**PROVIDED RECORDS**
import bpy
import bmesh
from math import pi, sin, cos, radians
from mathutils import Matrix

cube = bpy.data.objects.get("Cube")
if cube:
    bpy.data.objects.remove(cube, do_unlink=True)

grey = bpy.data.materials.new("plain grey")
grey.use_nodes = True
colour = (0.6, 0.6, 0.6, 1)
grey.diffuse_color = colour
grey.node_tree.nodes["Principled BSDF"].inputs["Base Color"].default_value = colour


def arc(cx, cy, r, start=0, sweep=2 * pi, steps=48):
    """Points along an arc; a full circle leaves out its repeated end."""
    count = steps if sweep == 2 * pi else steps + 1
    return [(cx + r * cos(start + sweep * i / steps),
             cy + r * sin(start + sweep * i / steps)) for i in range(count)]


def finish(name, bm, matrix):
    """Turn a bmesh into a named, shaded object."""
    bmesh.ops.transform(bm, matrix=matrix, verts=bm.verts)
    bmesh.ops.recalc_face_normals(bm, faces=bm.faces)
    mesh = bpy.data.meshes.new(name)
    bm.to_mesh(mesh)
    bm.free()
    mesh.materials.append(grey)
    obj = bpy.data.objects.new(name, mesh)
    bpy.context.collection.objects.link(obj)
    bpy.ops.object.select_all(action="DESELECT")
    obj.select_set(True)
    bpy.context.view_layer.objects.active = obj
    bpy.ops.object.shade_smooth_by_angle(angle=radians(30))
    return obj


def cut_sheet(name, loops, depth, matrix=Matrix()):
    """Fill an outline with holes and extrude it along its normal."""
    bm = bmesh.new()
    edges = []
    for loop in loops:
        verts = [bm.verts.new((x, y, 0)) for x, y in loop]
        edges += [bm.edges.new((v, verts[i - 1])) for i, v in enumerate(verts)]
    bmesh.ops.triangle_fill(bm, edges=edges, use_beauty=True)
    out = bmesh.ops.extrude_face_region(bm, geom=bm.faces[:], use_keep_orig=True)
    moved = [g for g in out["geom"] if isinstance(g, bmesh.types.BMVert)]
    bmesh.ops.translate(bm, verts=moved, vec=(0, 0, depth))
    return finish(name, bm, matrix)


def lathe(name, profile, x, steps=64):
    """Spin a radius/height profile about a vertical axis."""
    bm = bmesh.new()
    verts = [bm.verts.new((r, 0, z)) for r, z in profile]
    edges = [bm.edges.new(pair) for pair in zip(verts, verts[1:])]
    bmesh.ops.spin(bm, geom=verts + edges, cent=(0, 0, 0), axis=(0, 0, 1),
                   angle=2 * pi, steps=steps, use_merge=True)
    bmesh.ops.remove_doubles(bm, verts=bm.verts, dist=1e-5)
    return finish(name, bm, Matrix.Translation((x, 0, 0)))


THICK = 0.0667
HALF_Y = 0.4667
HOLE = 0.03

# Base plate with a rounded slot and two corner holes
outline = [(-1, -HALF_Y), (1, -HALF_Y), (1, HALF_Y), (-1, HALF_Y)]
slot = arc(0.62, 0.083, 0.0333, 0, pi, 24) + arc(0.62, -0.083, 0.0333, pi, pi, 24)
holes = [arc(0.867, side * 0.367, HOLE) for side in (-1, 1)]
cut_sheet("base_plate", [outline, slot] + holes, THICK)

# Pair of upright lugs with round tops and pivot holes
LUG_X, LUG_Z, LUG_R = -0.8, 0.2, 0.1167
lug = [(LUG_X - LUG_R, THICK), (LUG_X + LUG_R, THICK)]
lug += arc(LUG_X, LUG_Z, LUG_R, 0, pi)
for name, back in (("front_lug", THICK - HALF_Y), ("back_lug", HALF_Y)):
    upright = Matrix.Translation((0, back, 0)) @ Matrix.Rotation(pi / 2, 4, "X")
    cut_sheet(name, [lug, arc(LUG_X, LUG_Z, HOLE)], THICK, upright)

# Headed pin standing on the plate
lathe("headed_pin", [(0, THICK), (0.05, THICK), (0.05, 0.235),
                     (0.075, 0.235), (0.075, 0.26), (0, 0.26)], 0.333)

**GOAL OF THE EXERCISE**
From the line containing "bmesh.ops.triangle_fill(bm, edges=edges, use_beauty=True)" down to the last line of the records above, print every line exactly, with both ends kept.

**ANSWER FOR THE TASK**
    bmesh.ops.triangle_fill(bm, edges=edges, use_beauty=True)
    out = bmesh.ops.extrude_face_region(bm, geom=bm.faces[:], use_keep_orig=True)
    moved = [g for g in out["geom"] if isinstance(g, bmesh.types.BMVert)]
    bmesh.ops.translate(bm, verts=moved, vec=(0, 0, depth))
    return finish(name, bm, matrix)


def lathe(name, profile, x, steps=64):
    """Spin a radius/height profile about a vertical axis."""
    bm = bmesh.new()
    verts = [bm.verts.new((r, 0, z)) for r, z in profile]
    edges = [bm.edges.new(pair) for pair in zip(verts, verts[1:])]
    bmesh.ops.spin(bm, geom=verts + edges, cent=(0, 0, 0), axis=(0, 0, 1),
                   angle=2 * pi, steps=steps, use_merge=True)
    bmesh.ops.remove_doubles(bm, verts=bm.verts, dist=1e-5)
    return finish(name, bm, Matrix.Translation((x, 0, 0)))


THICK = 0.0667
HALF_Y = 0.4667
HOLE = 0.03

# Base plate with a rounded slot and two corner holes
outline = [(-1, -HALF_Y), (1, -HALF_Y), (1, HALF_Y), (-1, HALF_Y)]
slot = arc(0.62, 0.083, 0.0333, 0, pi, 24) + arc(0.62, -0.083, 0.0333, pi, pi, 24)
holes = [arc(0.867, side * 0.367, HOLE) for side in (-1, 1)]
cut_sheet("base_plate", [outline, slot] + holes, THICK)

# Pair of upright lugs with round tops and pivot holes
LUG_X, LUG_Z, LUG_R = -0.8, 0.2, 0.1167
lug = [(LUG_X - LUG_R, THICK), (LUG_X + LUG_R, THICK)]
lug += arc(LUG_X, LUG_Z, LUG_R, 0, pi)
for name, back in (("front_lug", THICK - HALF_Y), ("back_lug", HALF_Y)):
    upright = Matrix.Translation((0, back, 0)) @ Matrix.Rotation(pi / 2, 4, "X")
    cut_sheet(name, [lug, arc(LUG_X, LUG_Z, HOLE)], THICK, upright)

# Headed pin standing on the plate
lathe("headed_pin", [(0, THICK), (0.05, THICK), (0.05, 0.235),
                     (0.075, 0.235), (0.075, 0.26), (0, 0.26)], 0.333)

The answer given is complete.